[[ THE RECORDS open ]]

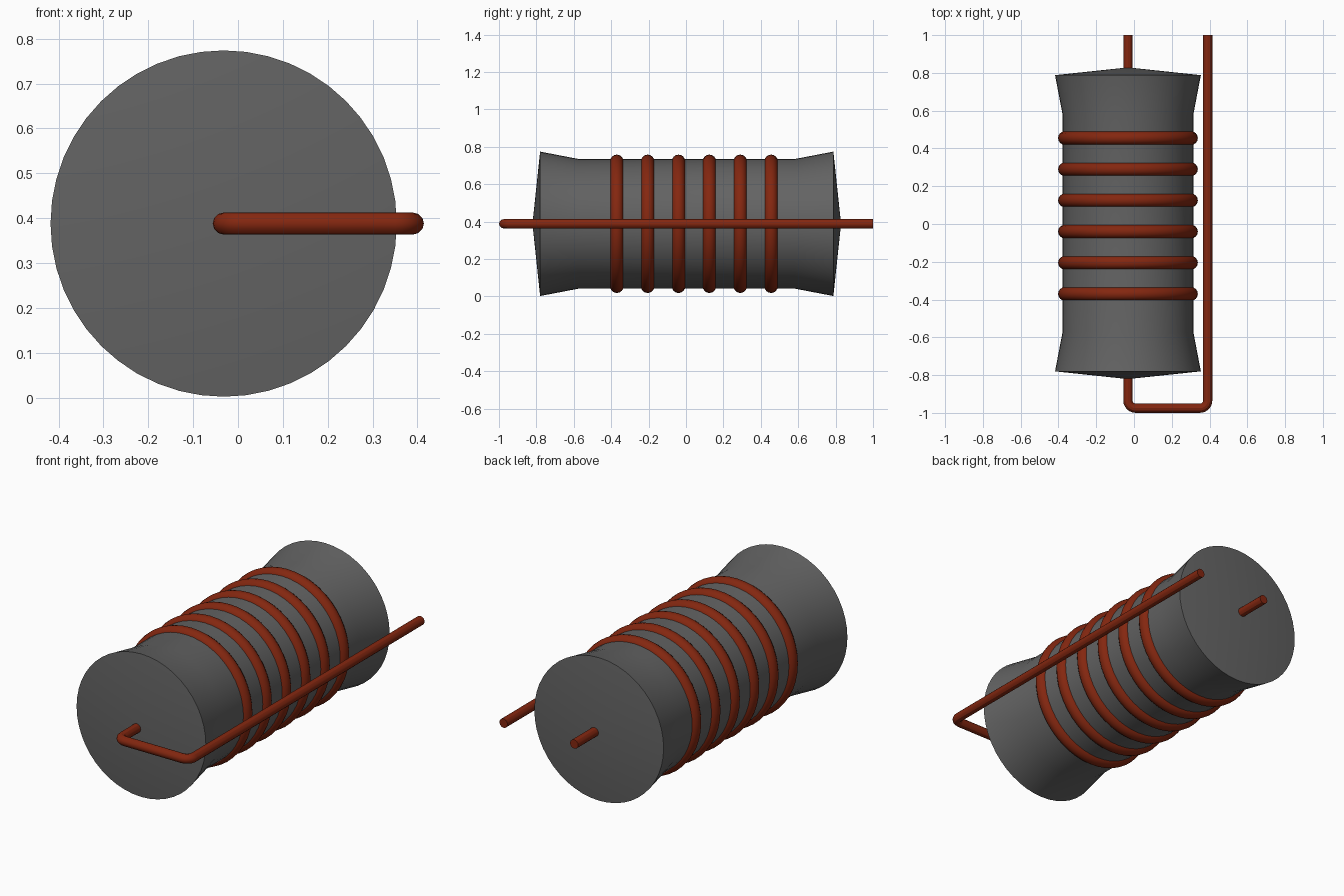
import bpy
import bmesh
from math import pi, sin, cos
from mathutils import Vector, Matrix

cube = bpy.data.objects.get("Cube")
if cube:
    bpy.data.objects.remove(cube, do_unlink=True)

AXIS = Vector((-0.032, 0.004, 0.388))


def make_material(name, color):
    mat = bpy.data.materials.new(name)
    mat.use_nodes = True
    mat.diffuse_color = color
    mat.node_tree.nodes["Principled BSDF"].inputs["Base Color"].default_value = color
    return mat


grey = make_material("dark grey", (0.125, 0.125, 0.125, 1))
copper = make_material("copper red", (0.23, 0.02, 0.005, 1))


def smooth(obj):
    bpy.ops.object.select_all(action="DESELECT")
    obj.select_set(True)
    bpy.context.view_layer.objects.active = obj
    bpy.ops.object.shade_smooth_by_angle(angle=pi / 6)


# Flared core: a half profile (radius, length) mirrored and spun about y
half = [(0, 0.825), (0.386, 0.784), (0.347, 0.58)]
profile = [(r, -y) for r, y in half] + [(r, y) for r, y in reversed(half)]
bm = bmesh.new()
verts = [bm.verts.new((r, y, 0)) for r, y in profile]
edges = [bm.edges.new(pair) for pair in zip(verts, verts[1:])]
bmesh.ops.spin(bm, geom=verts + edges, cent=(0, 0, 0), axis=(0, 1, 0),
               angle=2 * pi, steps=48)
bmesh.ops.remove_doubles(bm, verts=bm.verts[:], dist=0.0001)
bmesh.ops.recalc_face_normals(bm, faces=bm.faces[:])
mesh = bpy.data.meshes.new("core")
bm.to_mesh(mesh)
bm.free()
core = bpy.data.objects.new("core", mesh)
core.location = AXIS
bpy.context.collection.objects.link(core)
core.data.materials.append(grey)
smooth(core)

# Wire rings around the core
for i in range(6):
    bpy.ops.mesh.primitive_torus_add(
        major_radius=0.334, minor_radius=0.036, major_segments=48, minor_segments=16,
        location=(AXIS.x, -0.37 + 0.165 * i, AXIS.z), rotation=(pi / 2, 0, 0))
    ring = bpy.context.object
    ring.name = f"wire_ring_{i + 1}"
    ring.data.materials.append(copper)
    smooth(ring)

# Lead wire: through the core, across the front, then back along the left side
left, right, front, bend = AXIS.x, 0.39, -0.975, 0.04
path = [(left, 1)]
for cx, start in ((left + bend, pi), (right - bend, 1.5 * pi)):
    for step in range(7):
        a = start + step * pi / 12
        path.append((cx + bend * cos(a), front + bend + bend * sin(a)))
path.append((right, 1))

curve = bpy.data.curves.new("lead_wire", "CURVE")
curve.dimensions = "3D"
curve.bevel_depth = 0.0245
curve.bevel_resolution = 4
curve.use_fill_caps = True
spline = curve.splines.new("POLY")
spline.points.add(len(path) - 1)
for point, (x, y) in zip(spline.points, path):
    point.co = (x, y, AXIS.z, 1)
wire = bpy.data.objects.new("lead_wire", curve)
bpy.context.collection.objects.link(wire)
curve.materials.append(copper)
bpy.ops.object.select_all(action="DESELECT")
wire.select_set(True)
bpy.context.view_layer.objects.active = wire
bpy.ops.object.convert(target="MESH")
wire = bpy.context.object
smooth(wire)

[[ THE RECORDS closed ]]

WORK REQUEST: Write out exactly the lines above between the line with "from mathutils import Vector, Matrix" and the line with "bmesh.ops.remove_doubles(bm, verts=bm.verts[:], dist=0.0001)", inclusive, and nothing beyond them.

COMPLETED EXERCISE:
from mathutils import Vector, Matrix

cube = bpy.data.objects.get("Cube")
if cube:
    bpy.data.objects.remove(cube, do_unlink=True)

AXIS = Vector((-0.032, 0.004, 0.388))


def make_material(name, color):
    mat = bpy.data.materials.new(name)
    mat.use_nodes = True
    mat.diffuse_color = color
    mat.node_tree.nodes["Principled BSDF"].inputs["Base Color"].default_value = color
    return mat


grey = make_material("dark grey", (0.125, 0.125, 0.125, 1))
copper = make_material("copper red", (0.23, 0.02, 0.005, 1))


def smooth(obj):
    bpy.ops.object.select_all(action="DESELECT")
    obj.select_set(True)
    bpy.context.view_layer.objects.active = obj
    bpy.ops.object.shade_smooth_by_angle(angle=pi / 6)


# Flared core: a half profile (radius, length) mirrored and spun about y
half = [(0, 0.825), (0.386, 0.784), (0.347, 0.58)]
profile = [(r, -y) for r, y in half] + [(r, y) for r, y in reversed(half)]
bm = bmesh.new()
verts = [bm.verts.new((r, y, 0)) for r, y in profile]
edges = [bm.edges.new(pair) for pair in zip(verts, verts[1:])]
bmesh.ops.spin(bm, geom=verts + edges, cent=(0, 0, 0), axis=(0, 1, 0),
               angle=2 * pi, steps=48)
bmesh.ops.remove_doubles(bm, verts=bm.verts[:], dist=0.0001)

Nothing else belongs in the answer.